BMW reported Tuesday that it had built its 200,000th i3 electric car since the start of production in 2013.
The milestone car was finished in Fluid Black metallic paint with BMW i Blue accents, and was produced for a customer in the German state of Saxony, the automaker said in a press release.
Launched in the United States for the 2014 model year, the i3 broke new ground not only as BMW's first mass-market production electric car, but through innovative design features like a carbon fiber-reinforced plastic body shell, quirky styling, and an interior that incorporated a plant-based material called kenaf.
BMW originally planned for the "I" models—including both the i3 and now-discontinued i8 plug-in hybrid—to be distinct from its other models, taking more design risks. But the automaker seems to have changed its plans, and future BMW electric models are expected to be somewhat more conventional.
The 200,000th BMW i3
The number 200,000 is significant in the United States as, after selling that number of qualifying plug-in cars, the federal EV tax credit begins to phase out. BMW, however, is only halfway there, as of the end of June.
U.S. sales have likely been hampered by the i3's small size and limited range. While BMW has made improvements over the years, the 2020 i3 still has an EPA-estimated range of only 153 miles (200 miles with the optional gasoline range extender), when most automakers are aiming for more than 200 miles of all-electric range.
To put things in perspective, the Nissan Leaf passed 400,000 cumulative global sales last year, while production exceeded 500,000 cars in August.
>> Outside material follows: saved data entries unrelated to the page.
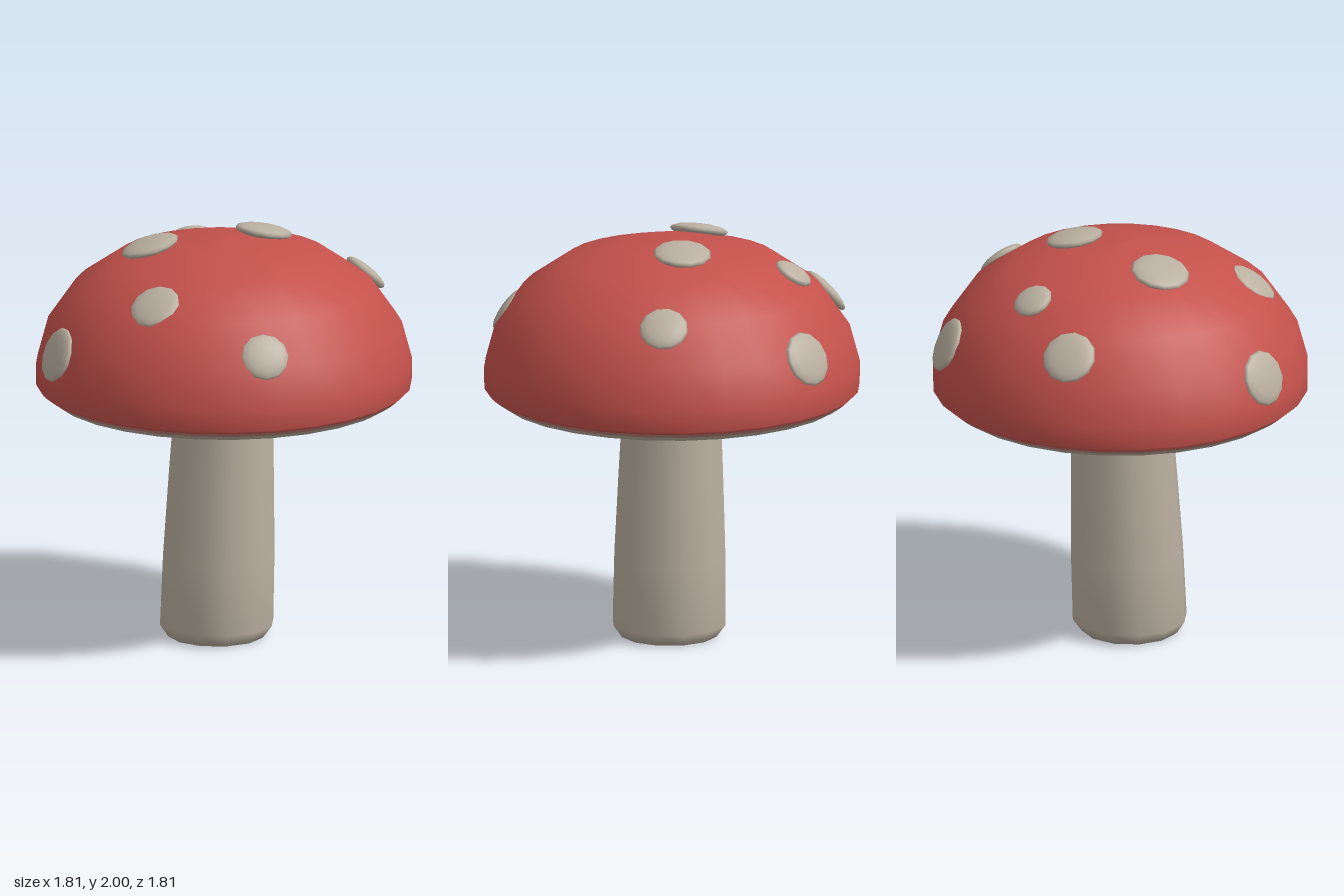
import * as THREE from 'three';

const material = (name, color) => {
  const m = new THREE.MeshStandardMaterial({ color });
  m.name = name;
  return m;
};

export function createModel() {
  const model = new THREE.Group();
  model.name = 'mushroom';
  const red = material('cap red', 0xc4514b);
  const cream = material('cream', 0xbab0a0);
  const blush = material('blush', 0xbc8074);

  const lathe = (name, profile, sides, mat) => {
    const geo = new THREE.LatheGeometry(profile.map(([r, y]) => new THREE.Vector2(r, y)), sides);
    const mesh = new THREE.Mesh(geo, mat);
    mesh.name = name;
    model.add(mesh);
    return mesh;
  };

  // Domed cap
  lathe('cap', [
    [0.885, 1.228], [0.903, 1.245], [0.905, 1.35], [0.855, 1.535], [0.72, 1.73],
    [0.51, 1.875], [0.25, 1.945], [0, 1.963],
  ], 28, red);

  // Underside: colour rings from the stalk out to the rim
  lathe('undersideCentre', [[0, 1.225], [0.39, 1.214]], 28, red);
  lathe('undersideRing', [[0.39, 1.214], [0.54, 1.205]], 28, blush);
  lathe('undersideGills', [[0.54, 1.205], [0.7, 1.192], [0.825, 1.184], [0.86, 1.208]], 28, cream);
  lathe('rimBand', [[0.86, 1.208], [0.885, 1.228]], 28, blush);

  // Stalk, tapered and leaning so its foot sits towards -x
  const stalk = lathe('stalk', [
    [0, 0], [0.235, 0], [0.278, 0.06], [0.274, 0.4], [0.258, 0.8], [0.238, 1.23],
  ], 12, cream);
  const pos = stalk.geometry.attributes.position;
  for (let i = 0; i < pos.count; i++) {
    pos.setX(i, pos.getX(i) - 0.05 * (1 - pos.getY(i) / 1.25));
  }

  // Flattened spots lying along the dome: x, y, z, radius
  const spots = [
    [0.24, 1.958, 0.02, 0.14],
    [-0.28, 1.93, -0.22, 0.143],
    [0.26, 1.825, -0.53, 0.098],
    [-0.01, 1.655, -0.775, 0.13],
    [0.72, 1.52, -0.46, 0.135],
    [0.69, 1.715, 0.25, 0.117],
    [-0.61, 1.77, 0.185, 0.128],
    [-0.375, 1.585, 0.71, 0.118],
    [-0.825, 1.475, -0.28, 0.135],
  ];
  const spotGeo = new THREE.SphereGeometry(1, 12, 8);
  const up = new THREE.Vector3(0, 1, 0);
  spots.forEach(([x, y, z, r], i) => {
    const spot = new THREE.Mesh(spotGeo, cream);
    spot.name = `spot${i + 1}`;
    spot.position.set(x, y, z);
    const normal = new THREE.Vector3(x / 0.82, (y - 1.3) / 0.436, z / 0.82).normalize();
    spot.quaternion.setFromUnitVectors(up, normal);
    spot.scale.set(r, 0.033, r);
    model.add(spot);
  });

  return model;
}
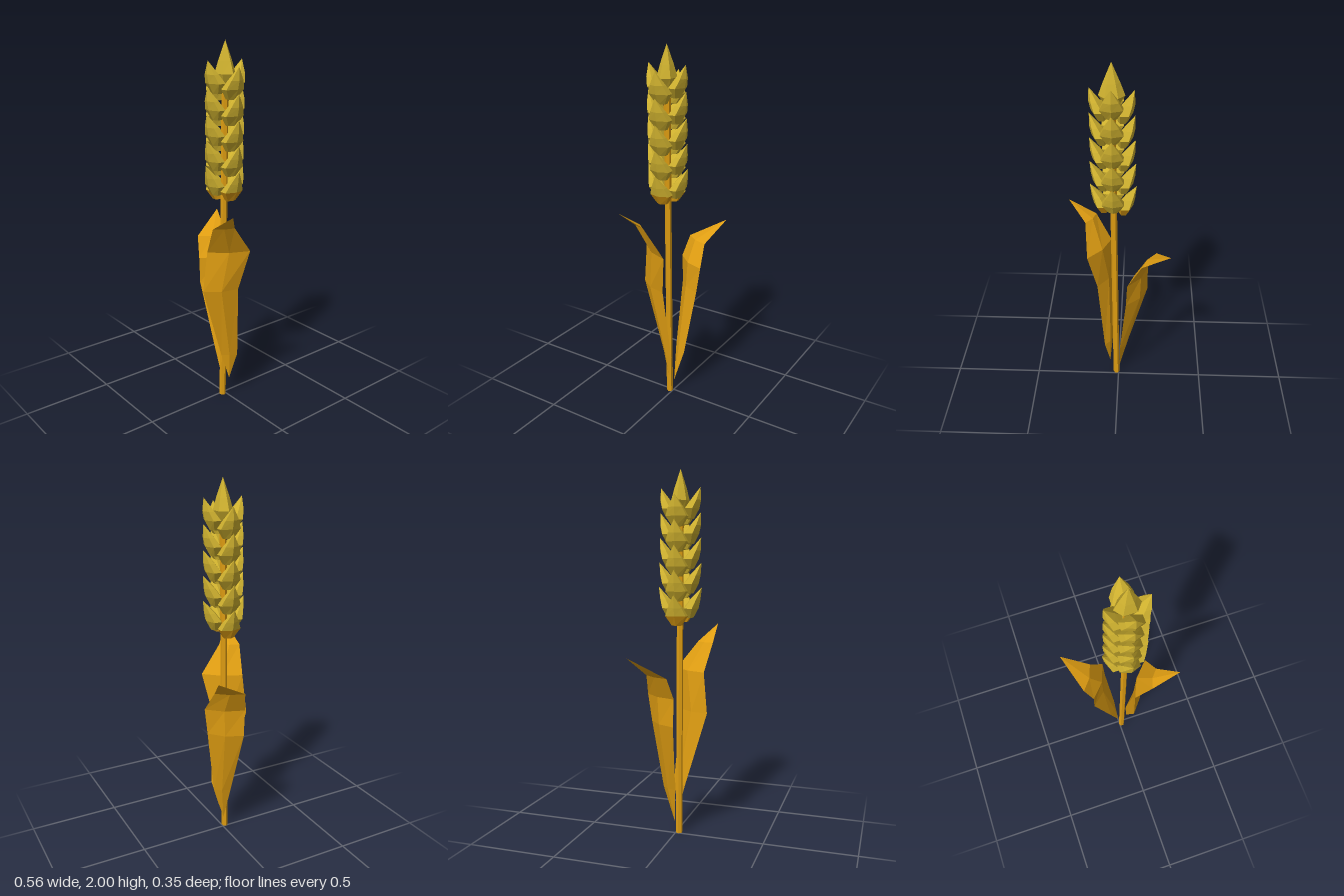
import * as THREE from 'three';

const grainMat = new THREE.MeshStandardMaterial({ color: 0xd0b22f, flatShading: true });
grainMat.name = 'grainYellow';
const strawMat = new THREE.MeshStandardMaterial({ color: 0xe09e12, flatShading: true });
strawMat.name = 'strawOrange';

// Joins cross-sections from bottom to top; a section of one point closes to a tip
function loft(rings, sides, material, name) {
  const pos = [];
  for (let i = 0; i < rings.length - 1; i++) {
    const lo = rings[i], up = rings[i + 1];
    for (let j = 0; j < sides; j++) {
      const k = (j + 1) % sides;
      const a = lo[j % lo.length], b = lo[k % lo.length];
      const c = up[j % up.length], d = up[k % up.length];
      if (lo.length > 1) pos.push(...a, ...c, ...b);
      if (up.length > 1) pos.push(...b, ...c, ...d);
    }
  }
  const geo = new THREE.BufferGeometry();
  geo.setAttribute('position', new THREE.Float32BufferAttribute(pos, 3));
  geo.computeVertexNormals();
  const mesh = new THREE.Mesh(geo, material);
  mesh.name = name;
  return mesh;
}

// Centre line of the slightly leaning stalk
const axis = (y) => [0.013 + 0.011 * y, 0.018];

// Six-sided oval section, pushed out from the stalk in direction th
function oval(y, th, out, radial, tangential) {
  const [cx, cz] = axis(y);
  const c = Math.cos(th), s = Math.sin(th), ring = [];
  for (let j = 0; j < 6; j++) {
    const a = (j * Math.PI) / 3;
    const r = out + radial * Math.cos(a), t = tangential * Math.sin(a);
    ring.push([cx + r * c - t * s, y, cz + r * s + t * c]);
  }
  return ring;
}

function tipPoint(y, th, out) {
  const [cx, cz] = axis(y);
  return [[cx + out * Math.cos(th), y, cz + out * Math.sin(th)]];
}

// One kernel: small foot, wide belly, tip leaning outward
function addGrain(group, y, th, reach, orangeFoot) {
  const foot = [tipPoint(y, th, 0.05), oval(y + 0.004, th, 0.052, 0.024, 0.03)];
  const belly = oval(y + 0.055, th, 0.062, 0.042, 0.066);
  const tip = [oval(y + 0.1, th, 0.084, 0.03, 0.044), tipPoint(y + 0.168, th, reach)];
  if (orangeFoot) {
    group.add(loft([...foot, belly], 6, strawMat, 'grainFoot'));
    group.add(loft([belly, ...tip], 6, grainMat, 'grain'));
  } else {
    group.add(loft([...foot, belly, ...tip], 6, grainMat, 'grain'));
  }
}

// Leaf from a base, pairs of edge points [y, x1, z1, x2, z2, thickness] and a tip
function makeLeaf(base, rows, tip, name) {
  const rings = rows.map(([y, x1, z1, x2, z2, t]) => {
    const dx = x1 - x2, dz = z1 - z2, l = Math.hypot(dx, dz);
    const nx = (dz / l) * t, nz = (-dx / l) * t;
    const cx = (x1 + x2) / 2, cz = (z1 + z2) / 2;
    return [[x2, y, z2], [cx + nx, y, cz + nz], [x1, y, z1], [cx - nx, y, cz - nz]];
  });
  return loft([[base], ...rings, [tip]], 4, strawMat, name);
}

export function createModel() {
  const model = new THREE.Group();
  model.name = 'wheatStalk';

  // Stalk
  const section = (y, r) => oval(y, 0, 0, r, r);
  const at = (y) => tipPoint(y, 0, 0);
  model.add(loft([at(0), section(0, 0.018), section(1.84, 0.018), at(1.84)], 6, strawMat, 'stalk'));

  // Leaves
  model.add(makeLeaf([0.05, 0.115, 0], [
    [0.27, 0.035, 0.045, 0.08, -0.035, 0.012],
    [0.69, 0.035, 0.17, 0.12, -0.005, 0.022],
    [0.915, 0.045, 0.148, 0.17, -0.045, 0.02],
    [1.07, 0.13, 0.175, 0.185, 0.075, 0.012],
  ], [0.28, 1.165, 0.165], 'leftLeaf'));
  model.add(makeLeaf([-0.005, 0.065, 0], [
    [0.27, -0.058, 0.018, -0.01, -0.065, 0.012],
    [0.65, -0.165, 0.04, -0.045, -0.12, 0.022],
    [0.8, -0.165, 0.045, -0.052, -0.14, 0.022],
    [0.915, -0.21, 0.02, -0.13, -0.12, 0.014],
  ], [-0.28, 1.025, -0.175], 'rightLeaf'));

  // Ear: five tiers of four grains, front and back ones set higher
  const ear = new THREE.Group();
  ear.name = 'ear';
  for (let tier = 0; tier < 5; tier++) {
    for (let q = 0; q < 4; q++) {
      const sideways = q % 2 === 0;
      const y = (sideways ? 1.172 : 1.212) + tier * 0.131 + (q === 0 ? 0.012 : 0);
      addGrain(ear, y, (q * Math.PI) / 2, 0.122 - tier * 0.003, sideways && tier === 0);
    }
  }

  // Crowning grain
  ear.add(loft([
    at(1.775), oval(1.78, 0, 0, 0.03, 0.025), oval(1.835, 0, 0, 0.066, 0.048),
    oval(1.9, 0, 0, 0.042, 0.032), at(2),
  ], 6, grainMat, 'topGrain'));
  model.add(ear);
  return model;
}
It took Nissan two generations of Leaf and nearly a decade to reach 500,000 units of production, but Volkswagen believes it can sell 500,000 ID.4 crossovers annually by 2025.